agencies to communicate. As it is now, a care provider at Pikes Peak Mental
Health might spend all day playing phone tag with a care provider at the
homeless clinic to formulate a plan for a client. By the time the two talk to
each other, the opportunity to help might have been lost, Mitguard said.
In addition, the nicer digs will make homeless people and the staff feel
better about themselves, and that will only encourage positive change,
Even Ricki Stuart, who opposes the center and lives with the man who has
tagged the center "Wino Wal-Mart," said she thinks the city's intentions are
"I really believe that we're trying to be a city that stands out above all.
That this will be something of a showcase - a showcase that says "We work
with our homeless,' " she said. "But I myself believe it's an enabling
factor. It's not realistic. In real life, you can't go next door and there's
your doctor. You can't go next door and there's your food. You can't go next
door and there's your bed."
Before any bulldozers move in, the center will need approval from the City
Council and the Planning Commission, which is expected to consider the
project Aug. 3.
Part of the worry is that residents believe their Mill Street neighborhood is
under siege. Not only are they grappling with the new homeless center, but
the Red Cross also wants to win approval to build a day care center across
the street from the Montgomery Center, and Colorado Springs Utilities wants
to build a rail spur through the neighborhood to make it easier to unload
coal cars. In all, that would require the razing of 16 homes - nearly half
"It's a lot to ask of the neighborhood," Mitguard said. "I like the
neighborhood down there, and I do feel for them." At the same time, Mitguard
said she also feels for the homeless.
She is partly amused and partly frustrated by what she terms the "conspiracy
theories" that have been advanced by critics. For starters, if the goal was
to rid the downtown area of homeless people, then the center would not be
proposed in an area that is only a 10-minute walk from Confluence Park and
the area where a convention center and Sky Sox stadium may be built, she said.
If the goal were to make the homeless less visible, then the center would be
built by the airport or on Las Vegas Street by the El Paso County Criminal
Justice Center, where some people have suggested it belongs. As for building
$6 million worth of affordable housing for homeless people, Mitguard said
she'd do it immediately if it would work.
"I wish the solution were that easy," Mitguard said, noting that homeless

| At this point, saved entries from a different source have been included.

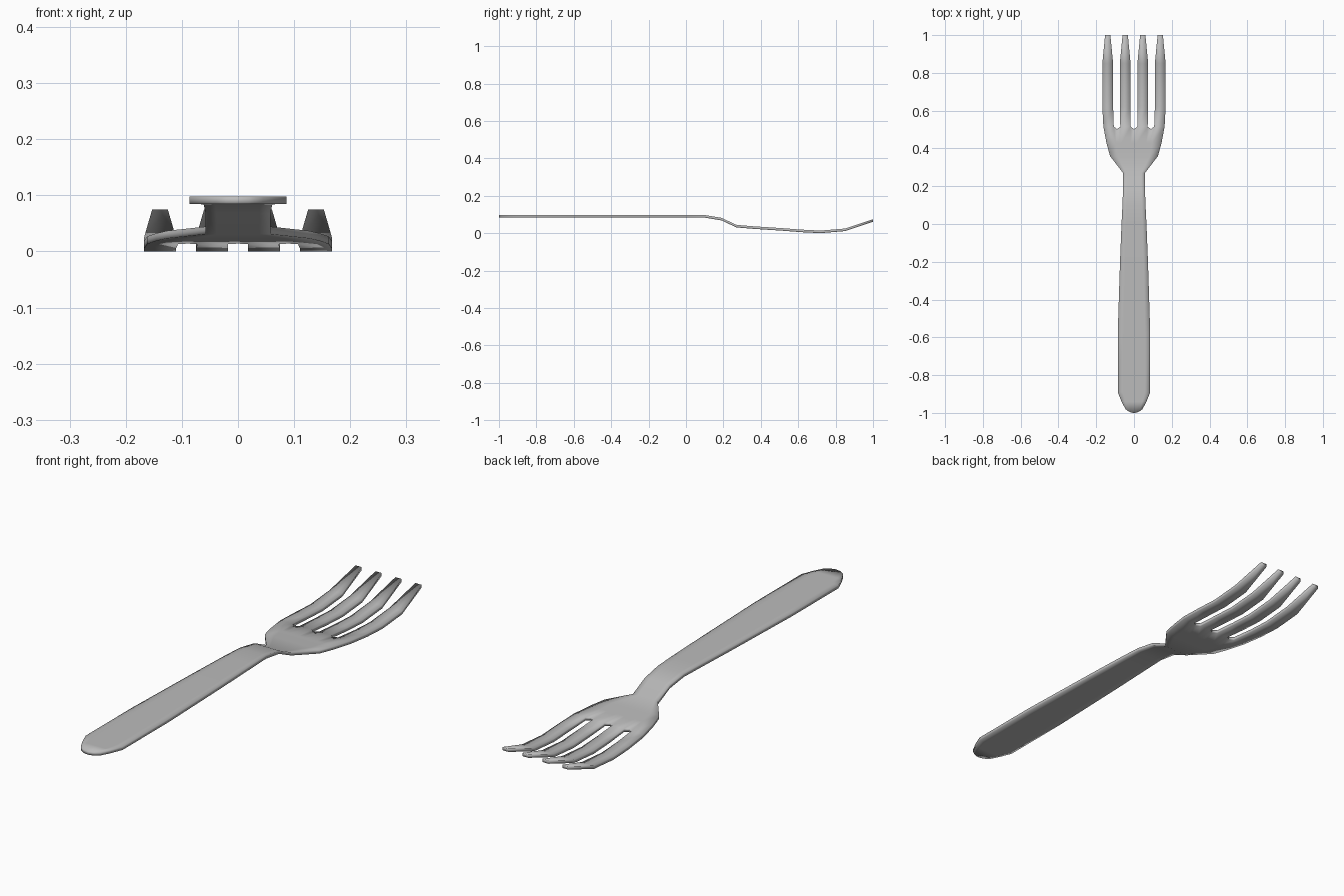
import bpy
import bmesh

if "Cube" in bpy.data.objects:
    bpy.data.objects.remove(bpy.data.objects["Cube"])

HALF_THICK = 0.0068
RIM = 0.010
TINE_W = 0.0285

# Outline of handle, neck and palm: (y, half width)
body_rows = [(-0.98, 0.045), (-0.94, 0.066), (-0.89, 0.086), (-0.58, 0.086),
             (-0.2, 0.074), (0.0, 0.066), (0.1, 0.061), (0.19, 0.058),
             (0.27, 0.058), (0.36, 0.127), (0.43, 0.146), (0.515, 0.162)]
# Tines: (y, centre shift of outer edge, half width)
tine_rows = [(0.62, TINE_W), (0.72, TINE_W), (0.85, TINE_W), (1.0, 0.014)]
tine_centres = [-0.139, -0.0465, 0.0465, 0.139]
# Side curve: (y, z)
side_curve = [(-1, 0.091), (0.0, 0.091), (0.1, 0.090), (0.19, 0.075), (0.265, 0.038),
              (0.36, 0.030), (0.515, 0.020), (0.62, 0.012), (0.72, 0.007),
              (0.85, 0.018), (1.0, 0.068)]


def bend(y):
    for (y0, z0), (y1, z1) in zip(side_curve, side_curve[1:]):
        if y <= y1:
            return z0 + (z1 - z0) * (y - y0) / (y1 - y0)
    return side_curve[-1][1]


# Columns across the palm: tine edges with slot centres between them
columns = []
for i, c in enumerate(tine_centres):
    if i:
        columns.append((tine_centres[i - 1] + c) / 2)
    columns += [c - TINE_W, c + TINE_W]
edge = columns[-1]

bm = bmesh.new()

# Flat plan of handle and palm
grid = []
for r, (y, w) in enumerate(body_rows):
    row = []
    for i, x in enumerate(columns):
        f = x / edge
        yy = y
        if r == 0:
            yy -= 0.02 * (1 - f * f)       # rounded handle end
        if r == len(body_rows) - 1 and i % 3 == 2:
            yy -= 0.012                    # rounded slot root
        row.append(bm.verts.new((f * w, yy, 0)))
    grid.append(row)
for a, b in zip(grid, grid[1:]):
    for i in range(len(columns) - 1):
        bm.faces.new((a[i], a[i + 1], b[i + 1], b[i]))

# Flat plan of the tines
for t, c in enumerate(tine_centres):
    left, right = grid[-1][3 * t], grid[-1][3 * t + 1]
    for y, w in tine_rows:
        nl, nr = bm.verts.new((c - w, y, 0)), bm.verts.new((c + w, y, 0))
        bm.faces.new((left, right, nr, nl))
        left, right = nl, nr

# Bevelled rim, then mirrored underside
bmesh.ops.inset_region(bm, faces=bm.faces[:], thickness=RIM,
                       use_boundary=True, use_even_offset=True)
for v in bm.verts:
    if not v.is_boundary:
        v.co.z = HALF_THICK
dup = bmesh.ops.duplicate(bm, geom=bm.verts[:] + bm.edges[:] + bm.faces[:])["geom"]
for g in dup:
    if isinstance(g, bmesh.types.BMVert):
        g.co.z *= -1
bmesh.ops.remove_doubles(bm, verts=bm.verts[:], dist=0.0005)
bmesh.ops.recalc_face_normals(bm, faces=bm.faces[:])

# Bend along the side curve
for v in bm.verts:
    v.co.z += bend(v.co.y)

mesh = bpy.data.meshes.new("fork")
bm.to_mesh(mesh)
bm.free()
fork = bpy.data.objects.new("fork", mesh)
bpy.context.collection.objects.link(fork)
for p in mesh.polygons:
    p.use_smooth = True

steel = bpy.data.materials.new("steel grey")
steel.use_nodes = True
colour = (0.5, 0.5, 0.5, 1)
steel.diffuse_color = colour
steel.node_tree.nodes["Principled BSDF"].inputs["Base Color"].default_value = colour
mesh.materials.append(steel)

people need support services and often feel disconnected from their peers
when they move off the streets and into housing. Service providers are
"road-weary folks." she said. "If it were that easy, we'd move on and go work
in bookstores and music stores where you could begin and end your day."
The opinions of the homeless are as varied as the services they seek.
Eric Clark, 27, who is staying at the Red Cross Shelter on Sierra Madre
Street, said, "Putting it all in one place makes a lot of sense. The Red
Cross (shelter) has quite a few guys on crutches. They walk all the way up
here to the Marian House, and it's just too hard on them."
At the same time, Clark said, he thinks that centralizing services can be
detrimental to neighborhoods. "In some places, it's like a canker sore," he
said. "Those shelters breed squats and hideaways, and the neighborhoods
A man who identified himself as "Lonnie," and who said he camped out, thought
the $6 million would be better spent on establishing affordable housing for
But he thought the proposed center was needed, too.
"Could save some walking," he said.